During an early May visit to Toronto, Gavin Landry, International Director for VisitBritain, was in an upbeat mood, telling Press Today that: “We’re almost at the point where we’re stopping our comparisons to 2019. It’s now comparing ourselves to 2022.”
Landry, recently promoted to International Director from his previous post as Executive Vice President, Americas, pointed out that: “Last year, we saw a really nice recovery of the inbound tourism industry. It was, I would say, interrupted in the first part of 2022 by Omicron – so you had that one brief period where travel was still being affected by COVID, but then after that, this idea of pent-up demand was something that really kind of came to the fore.”
Landry continued: “Canada and the US have been leading the recovery for Great Britain. The inbound volume from Canada and the US was almost … it was almost like flipping a switch once the travel conditions allowed for folks to travel.”
And the numbers are certainly impressive. In 2019, the last time that full-year figures were available due to the pandemic, 874,000 Canadians visited the United Kingdom.
VisitBritain’s forecast for 2023 is that Canadian visits will increase to 920,000 – a 5% jump over 2019 – and the spend forecast for 2023 is
in 2019 (last available full-year figures due to pandemic) £958,000 — up 30% on the £734,000 in 2019.
“That’s phenomenal,” Landry observed, pointing out that: “In the days when I was running the Americas and we were drawing plans up we were always trying to get that ‘magic million’ that was the goal and [today] we’re not far away if we hit our forecasts this year. So, we’re very, very happy about that.”
But it’s not just Canada and the United States.
In his new role, Landry looks after 22 markets worldwide, giving him a global view of how things are progressing and the verdict is pretty clear, “the markets are doing well.”
But Landry is also careful to point out that in driving the recovery, it is not about volume, explaining that: “we are not focused on volume whatsoever, we’re focused on value and that is spend.

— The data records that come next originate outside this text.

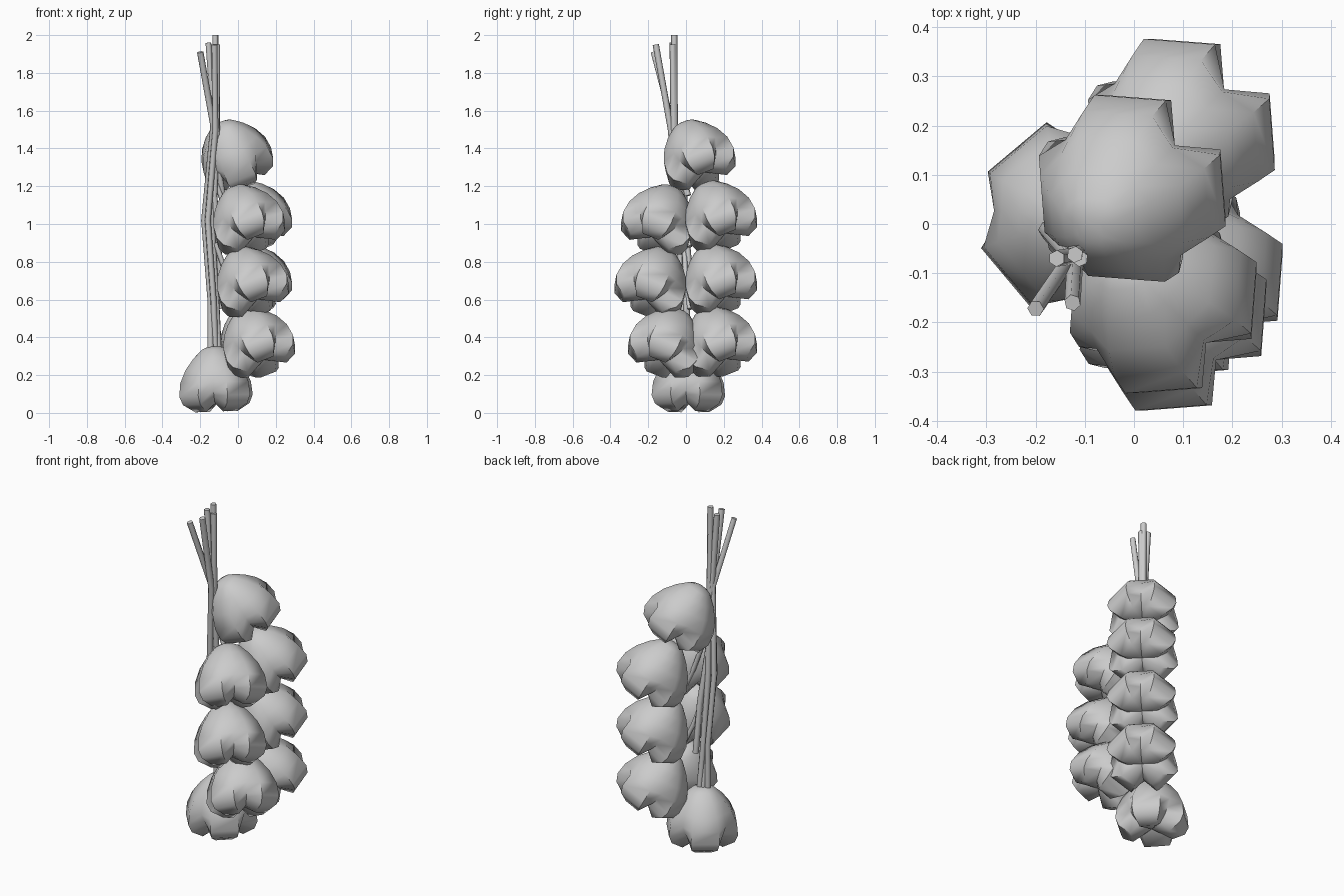
import bpy, bmesh, math
from mathutils import Matrix

if "Cube" in bpy.data.objects:
    bpy.data.objects.remove(bpy.data.objects["Cube"])

# Bulb profile, base to tip: corner height, corner radius, groove height, groove radius
RINGS = [(.015, .118, .06, .082), (.055, .185, .10, .128), (.10, .204, .13, .147),
         (.17, .196, .175, .166), (.24, .164, .24, .149), (.30, .117, .30, .112),
         (.345, .068, .345, .067), (.36, .03, .36, .03)]


def bulb_mesh():
    # four-lobed section: each quarter has one groove and two lobe corners
    bm = bmesh.new()
    rings = []
    for zc, rc, zn, rn in RINGS:
        ring = []
        for q in range(4):
            for off in (-22.5, 0, 22.5):
                a = math.radians(90 * q + off)
                r, z = (rc, zc) if off else (rn, zn)
                ring.append(bm.verts.new((r * math.cos(a), r * math.sin(a), z)))
        rings.append(ring)
    base = bm.verts.new((0, 0, .06))
    n = 12
    for lo, hi in zip(rings, rings[1:]):
        for i in range(n):
            j = (i + 1) % n
            bm.faces.new((lo[i], lo[j], hi[j], hi[i]))
    for i in range(n):
        bm.faces.new((base, rings[0][(i + 1) % n], rings[0][i]))
    bm.faces.new(rings[-1])
    bmesh.ops.recalc_face_normals(bm, faces=bm.faces)
    me = bpy.data.meshes.new("bulb")
    bm.to_mesh(me)
    bm.free()
    return me


mesh = bulb_mesh()


def bulb(name, loc, azimuth, tilt):
    ob = bpy.data.objects.new(name, mesh)
    bpy.context.collection.objects.link(ob)
    ob.matrix_world = (Matrix.Translation(loc)
                       @ Matrix.Rotation(math.radians(azimuth), 4, 'Z')
                       @ Matrix.Rotation(math.radians(-tilt), 4, 'Y'))
    return ob


# Bulbs: one on top, a back and a front column, one hanging at the bottom
first = bulb("top_bulb", (.042, .118, 1.223), 45, 31)
for i, z in enumerate((.90, .565, .235)):
    bulb(f"back_bulb_{i + 1}", (.142, .232, z), 45, 31)
for i, p in enumerate(((.105, -.20, .88), (.125, -.235, .55), (.158, -.163, .23))):
    bulb(f"front_bulb_{i + 1}", p, -45, 31)
bulb("bottom_bulb", (-.113, .012, -.008), -5, 2)

bpy.context.view_layer.objects.active = first
first.select_set(True)
bpy.ops.object.shade_smooth_by_angle(angle=math.radians(65))


def stem(name, points, radius=.017):
    cu = bpy.data.curves.new(name, 'CURVE')
    cu.dimensions = '3D'
    cu.bevel_depth = radius
    cu.bevel_resolution = 1
    cu.use_fill_caps = True
    sp = cu.splines.new('POLY')
    sp.points.add(len(points) - 1)
    for p, co in zip(sp.points, points):
        p.co = (*co, 1)
    sp.use_smooth = True
    ob = bpy.data.objects.new(name, cu)
    bpy.context.collection.objects.link(ob)


# Dried stems gathered at a neck and splayed at the top
stems = [
    [(-.10, .02, .29), (-.115, 0, .6), (-.14, -.01, 1.02), (-.115, -.06, 1.5), (-.12, -.062, 2.0)],
    [(-.145, 0, .34), (-.145, 0, .6), (-.178, -.012, 1.02), (-.13, -.07, 1.52), (-.20, -.172, 1.91)],
    [(-.12, .01, .34), (-.13, -.02, .6), (-.16, -.04, 1.02), (-.12, -.08, 1.5), (-.125, -.16, 1.95)],
    [(-.08, .01, 1.15), (-.105, -.03, 1.3), (-.125, -.065, 1.52), (-.157, -.07, 1.96)],
    [(-.085, .03, .55), (-.10, .01, .85), (-.125, -.03, 1.15), (-.112, -.065, 1.5), (-.11, -.07, 1.95)],
]
for i, pts in enumerate(stems):
    stem(f"stem_{i + 1}", pts)

# Short stalks linking the inner bulbs to the bundle
for i, z in enumerate((.88, .55)):
    stem(f"stalk_{i + 1}", [(.015, .02, z), (-.05, 0, z + .15), (-.12, -.01, z + .35)], .014)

We would rather have [fewer] travellers who spend more because that’s one of our key objectives.”
As for where travel advisors fit, specifically, Canadian travel advisors, Landry is pretty clear where VisitBritain stands: “We think travel agents are very important.” VisitBritain’s International Director points out that “the nature of travel agents has changed over the years,” pointing to the growth of home-based agents who are, in many cases, younger and that means taking a different approach.
“In order to reach them,” Landry told Press Today, “You have to really work through the trade and the consortia to reach those folks and it does put a high demand upon education. It’s important for us to educate [them] and, in the process, help them to build up their base of business and to build their loyalty to the U.K.”
In fact, this fall, VisitBritain is planning an extensive series of training sessions for Canadian travel advisors as it works to achieve its goal of both educating and building loyalty in the agency community.
Go to www.visitbritain.org for more.